Beefy Boxes and Bandwidth Generously Provided by pair Networks
No such thing as a small change

Re^2: rt.cpan to close, 01/03/2021

by LanX (Sage)
on Dec 07, 2020 at 09:35 UTC ( #11124770=note: print w/replies, xml ) Need Help??

in reply to Re: rt.cpan to close, 01/03/2021
in thread rt.cpan to close, 01/03/2021

Don't you think the decline of RT is also related to the rise of GitHub?

Cheers Rolf
(addicted to the Perl Programming Language :)
Wikisyntax for the Monastery

Replies are listed 'Best First'.
Re^3: rt.cpan to close, 01/03/2021
by Smonff (Scribe) on Dec 08, 2020 at 09:36 UTC

    Recently saw someone closing all of their Github issue trackers (and they had a lot) in favor of RT, but this must be an exception. This person must be very sad now...


      Probably me. :)

      RT has always been my preferred issue tracker, and the one I linked to in META.yml. However, some people were reporting issues on GitHub anyway, which meant I often didn't see those issues. So I closed the GitHub issue trackers for each project not so much because I hate GitHub's issue tracker, but more because having two for each project was bad, and out of the two, I would rather use RT.

      RT being shut down is annoying yeah. I'm currently investigating three routes:

      1. Switch to GitHub issues. GitHub issues is mostly pretty decent if you look at it on a per-project point of view. However, if you're managing a lot of projects, it's less good. You can't move an issue from one project to another, for example; you'd need to close it on one project and open a new one on the other project. RT lets you create a custom dashboard where you can see new issues on all your projects at one glance. This is somewhat possible on Github, but it's a lot less flexible. Maybe I can figure something out with the API though.

      2. Host my own copy of an open source issue tracker. A lot of them suck though. I've set up Roundup for clients a couple of times though, and it's pretty darn nice. Customizing it involves writing Python though. Ewww. Overall, it's still a good option, even if I'd need to shower afterwards.

      3. Write my own issue tracker. Very tempted to go down this route. It would let me manage issues exactly how I wanted to manage them. I started fleshing out an SQL schema. It seems a lot of work though.

      I think I'll probably end up using GitHub in the end; MetaCPAN has pretty decent integration with it, showing the number of open issues like it does with RT. And given the amount of work I'd need to put into setting up and maintaining my own hosted issue tracker, I could put that work into writing custom dashboards for the Github issue tracker using the API.

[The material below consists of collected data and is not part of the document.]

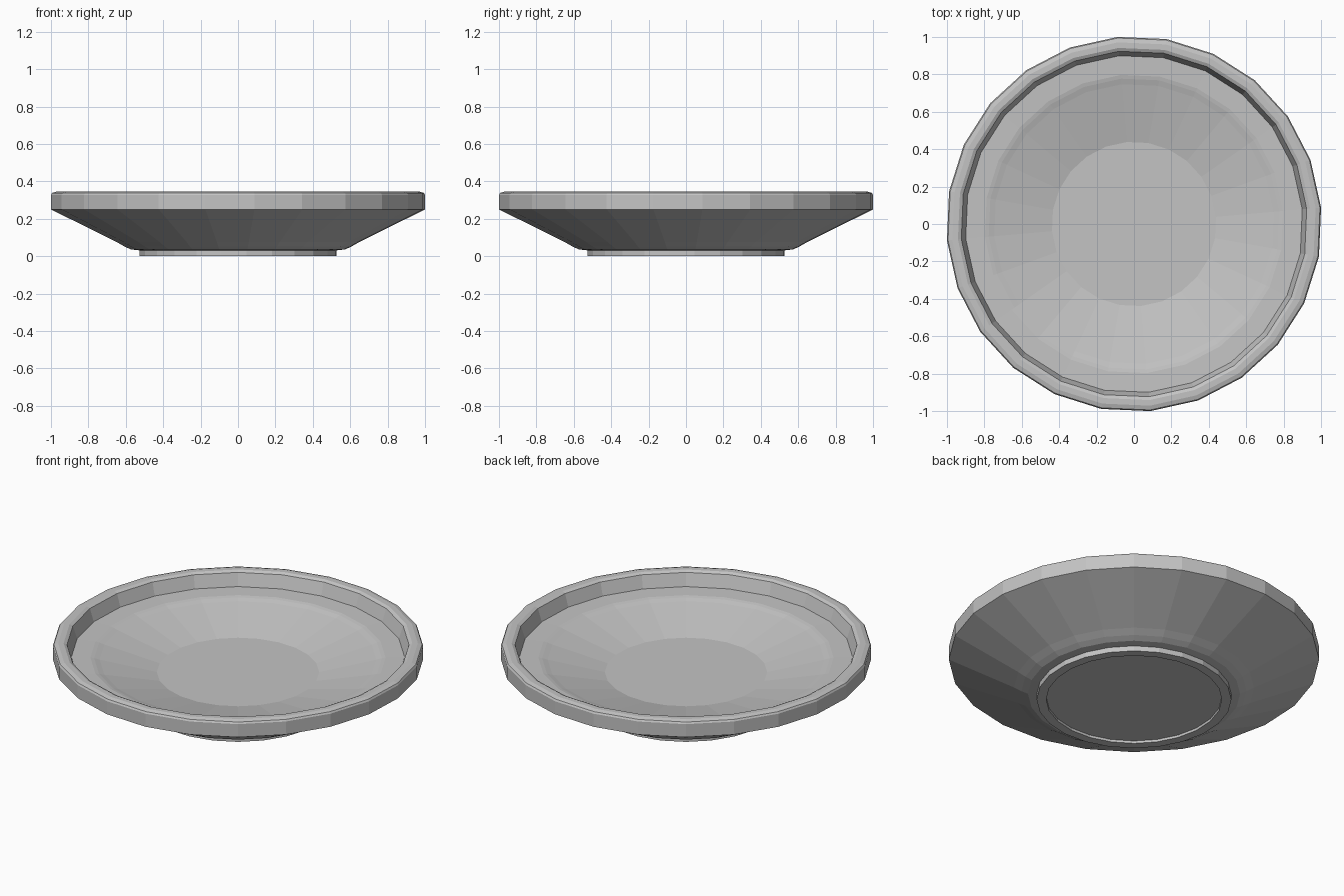
import bpy
import bmesh
from math import cos, sin, radians, tau

cube = bpy.data.objects.get("Cube")
if cube:
    bpy.data.objects.remove(cube, do_unlink=True)

SIDES = 24
TURN = radians(5)

# One plain grey glaze
grey = bpy.data.materials.new("plain_grey")
grey.use_nodes = True
colour = (0.55, 0.55, 0.55, 1)
grey.diffuse_color = colour
grey.node_tree.nodes["Principled BSDF"].inputs["Base Color"].default_value = colour


def lathe(name, profile):
    """Turn a (radius, height) profile around z and cap both ends."""
    bm = bmesh.new()
    angles = [TURN + tau * i / SIDES for i in range(SIDES)]
    rings = [[bm.verts.new((r * cos(a), r * sin(a), z)) for a in angles]
             for r, z in profile]
    for low, high in zip(rings, rings[1:]):
        for i in range(SIDES):
            j = (i + 1) % SIDES
            bm.faces.new((low[i], low[j], high[j], high[i]))
    bm.faces.new(rings[0][::-1])
    bm.faces.new(rings[-1])
    bmesh.ops.recalc_face_normals(bm, faces=bm.faces[:])
    mesh = bpy.data.meshes.new(name)
    bm.to_mesh(mesh)
    bm.free()
    mesh.materials.append(grey)
    obj = bpy.data.objects.new(name, mesh)
    bpy.context.collection.objects.link(obj)
    return obj


# Recessed underside and foot ring
foot = [(0.476, 0.015), (0.476, 0), (0.528, 0), (0.528, 0.031)]
# Flared outer wall
outer_wall = [(0.575, 0.036), (0.61, 0.052), (0.65, 0.075), (1.004, 0.25)]
# Rounded rim and steep inner lip
rim = [(1.004, 0.328), (0.998, 0.338), (0.975, 0.345),
       (0.945, 0.345), (0.927, 0.336), (0.903, 0.262)]
# Ledge, sloping bowl and flat floor
bowl = [(0.80, 0.259), (0.78, 0.255), (0.75, 0.246), (0.44, 0.172)]

lathe("plate", foot + outer_wall + rim + bowl)
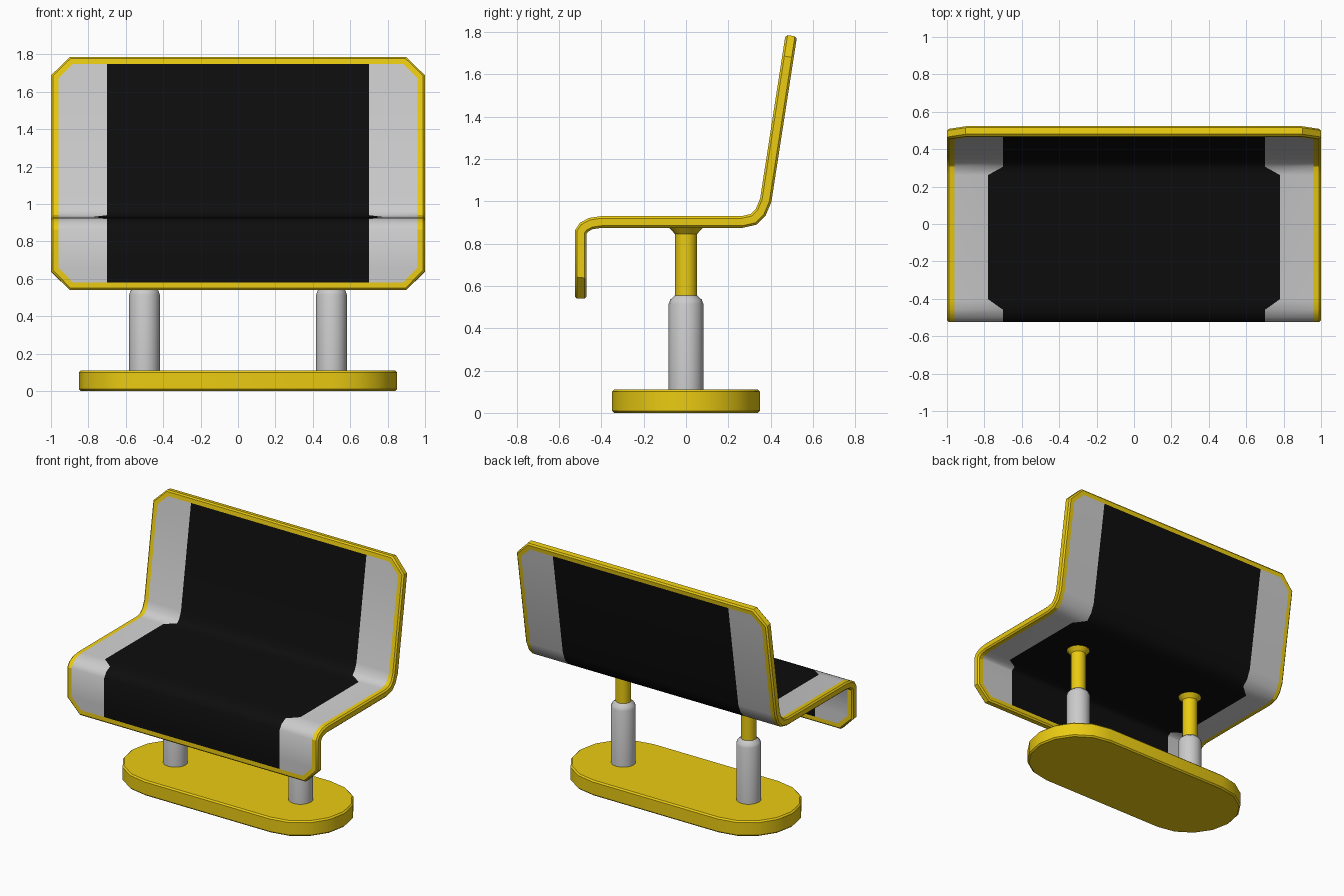
import bpy, bmesh, math
from mathutils import Vector

if "Cube" in bpy.data.objects:
    bpy.data.objects.remove(bpy.data.objects["Cube"])


def material(name, rgb):
    m = bpy.data.materials.new(name)
    m.diffuse_color = (*rgb, 1)
    m.use_nodes = True
    m.node_tree.nodes["Principled BSDF"].inputs["Base Color"].default_value = m.diffuse_color
    return m


YELLOW = material("yellow_paint", (0.83, 0.60, 0.006))
BLACK = material("black_panel", (0.004, 0.004, 0.004))
WHITE = material("white_panel", (0.82, 0.79, 0.79))


def finish(name, bm, mat, angle=35):
    bmesh.ops.remove_doubles(bm, verts=bm.verts, dist=1e-5)
    bmesh.ops.recalc_face_normals(bm, faces=bm.faces)
    me = bpy.data.meshes.new(name)
    bm.to_mesh(me)
    bm.free()
    ob = bpy.data.objects.new(name, me)
    bpy.context.collection.objects.link(ob)
    me.materials.append(mat)
    bpy.ops.object.select_all(action='DESELECT')
    ob.select_set(True)
    bpy.context.view_layer.objects.active = ob
    bpy.ops.object.shade_smooth_by_angle(angle=math.radians(angle))
    return ob


def face(bm, pts):
    bm.faces.new([bm.verts.new(p) for p in pts])


# Side profile of the bench shell (centre line, y z)
PATH = [Vector(p) for p in [
    (-0.4975, 0.54), (-0.4975, 0.855), (-0.483, 0.877), (-0.45, 0.895), (-0.40, 0.9025),
    (0.265, 0.9025), (0.32, 0.915), (0.353, 0.948), (0.377, 1.005), (0.4975, 1.783)]]
S = [0.0]
for a, b in zip(PATH, PATH[1:]):
    S.append(S[-1] + (b - a).length)
END = S[-1]
NORMALS = []
seg = [Vector((a.y - b.y, b.x - a.x)).normalized() for a, b in zip(PATH, PATH[1:])]
for i in range(len(PATH)):
    a, b = seg[max(i - 1, 0)], seg[min(i, len(seg) - 1)]
    m = (a + b).normalized()
    NORMALS.append(m / m.dot(a))


def shell_point(x, s, h):
    """Point at width x, distance s along the profile, offset h from it."""
    i = max(k for k in range(len(S) - 1) if S[k] <= s + 1e-9)
    t = (s - S[i]) / (S[i + 1] - S[i])
    p = (PATH[i] + NORMALS[i] * h).lerp(PATH[i + 1] + NORMALS[i + 1] * h, t)
    return (x, p.x, p.y)


T, RIM, CH, B = 0.0275, 0.04, 0.1, 0.010
K = math.tan(math.pi / 8)


def half_outline(d):
    """Right edge of the chamfered outline, inset by d."""
    lo, hi = CH + K * d, END - CH - K * d
    return ([(1 - CH - K * d, d), (1 - d, lo)] + [(1 - d, s) for s in S[1:-1]]
            + [(1 - d, hi), (1 - CH - K * d, END - d)])


def loop(d, h):
    half = half_outline(d)
    return [shell_point(x, s, h) for x, s in half + [(-x, s) for x, s in reversed(half)]]


# Yellow rim: bevelled section swept around the outline
bm = bmesh.new()
rings = [loop(d, h) for d, h in [(RIM, T), (B, T), (0, T - B), (0, B - T), (B, -T), (RIM, -T)]]
for r0, r1 in zip(rings, rings[1:] + rings[:1]):
    n = len(r0)
    for i in range(n):
        j = (i + 1) % n
        face(bm, [r0[i], r0[j], r1[j], r1[i]])
finish("shell_rim", bm, YELLOW, 32)

# Inner panels: black middle, wider on the seat, with white sides
edge = half_outline(RIM)
split = [0.78 if S[4] - 1e-6 <= s <= S[5] + 1e-6 else 0.70 for _, s in edge]


def panel(name, mat, strips):
    bm = bmesh.new()
    for left, right in strips:
        quads = []
        for i in range(len(edge)):
            quads.append((left[i], right[i], edge[i][1]))
        for (l0, r0, s0), (l1, r1, s1) in zip(quads, quads[1:]):
            top, bottom = [[shell_point(x, s, h) for x, s in
                            ((l0, s0), (r0, s0), (r1, s1), (l1, s1))] for h in (T, -T)]
            face(bm, top)
            face(bm, bottom)
            for k in (1, 3):
                if (l0, r0)[k == 1] == (l0 if k == 3 else r0):
                    m = (k + 1) % 4
                    face(bm, [top[k], top[m], bottom[m], bottom[k]])
        for l, r, s in (quads[0], quads[-1]):
            face(bm, [shell_point(l, s, T), shell_point(r, s, T),
                      shell_point(r, s, -T), shell_point(l, s, -T)])
    finish(name, bm, mat)


outer = [x for x, _ in edge]
neg = lambda xs: [-x for x in xs]
panel("black_seat_panel", BLACK, [(neg(split), split)])
panel("white_side_panels", WHITE, [(split, outer), (neg(outer), neg(split))])


# Turned leg parts
def lathe(name, mat, x, profile, n=16):
    bm = bmesh.new()
    rings = [[(x + r * math.cos(2 * math.pi * i / n), r * math.sin(2 * math.pi * i / n), z)
              for i in range(n)] for r, z in profile]
    for a, b in zip(rings, rings[1:]):
        for i in range(n):
            j = (i + 1) % n
            face(bm, [a[i], a[j], b[j], b[i]])
    face(bm, rings[0])
    face(bm, rings[-1])
    finish(name, bm, mat)


for side, x in (("left", -0.5), ("right", 0.5)):
    lathe(side + "_leg_sleeve", WHITE, x, [(0.082, 0.10), (0.082, 0.515), (0.075, 0.535), (0.052, 0.555)])
    lathe(side + "_leg_post", YELLOW, x, [(0.052, 0.54), (0.052, 0.845), (0.082, 0.878)])

# Rounded base plate
bm = bmesh.new()
pts = []
for cx, start in ((0.5, -90), (-0.5, 90)):
    for i in range(9):
        a = math.radians(start + i * 22.5)
        pts.append((cx + 0.35 * math.cos(a), 0.35 * math.sin(a), 0))
f = bm.faces.new([bm.verts.new(p) for p in pts])
top = bmesh.ops.extrude_face_region(bm, geom=[f])["geom"]
bmesh.ops.translate(bm, verts=[v for v in top if isinstance(v, bmesh.types.BMVert)], vec=(0, 0, 0.11))
rims = [e for e in bm.edges if abs(e.verts[0].co.z - e.verts[1].co.z) < 1e-6]
bmesh.ops.bevel(bm, geom=rims, offset=0.01, segments=1, affect='EDGES')
finish("base_plate", bm, YELLOW, 30)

      And actually switching distros over to use the new tracker is pretty easy. Perl exists. It can be scripted.

        Host my own copy of an open source issue tracker. A lot of them suck though.

        Why not host your own RT? It's open source, fully Perl and you clearly already appreciate some of its features. If I had enough dists to warrant the effort this is the path I would choose.

        You could even open it up to other CPAN authors and end up de facto replacing


Log In?

What's my password?
Create A New User
Domain Nodelet?
Node Status?
node history
Node Type: note [id://11124770]
and the web crawler heard nothing...

How do I use this? | Other CB clients
Other Users?
Others lurking in the Monastery: (4)
As of 2022-05-27 13:20 GMT
Find Nodes?
    Voting Booth?
    Do you prefer to work remotely?

    Results (95 votes). Check out past polls.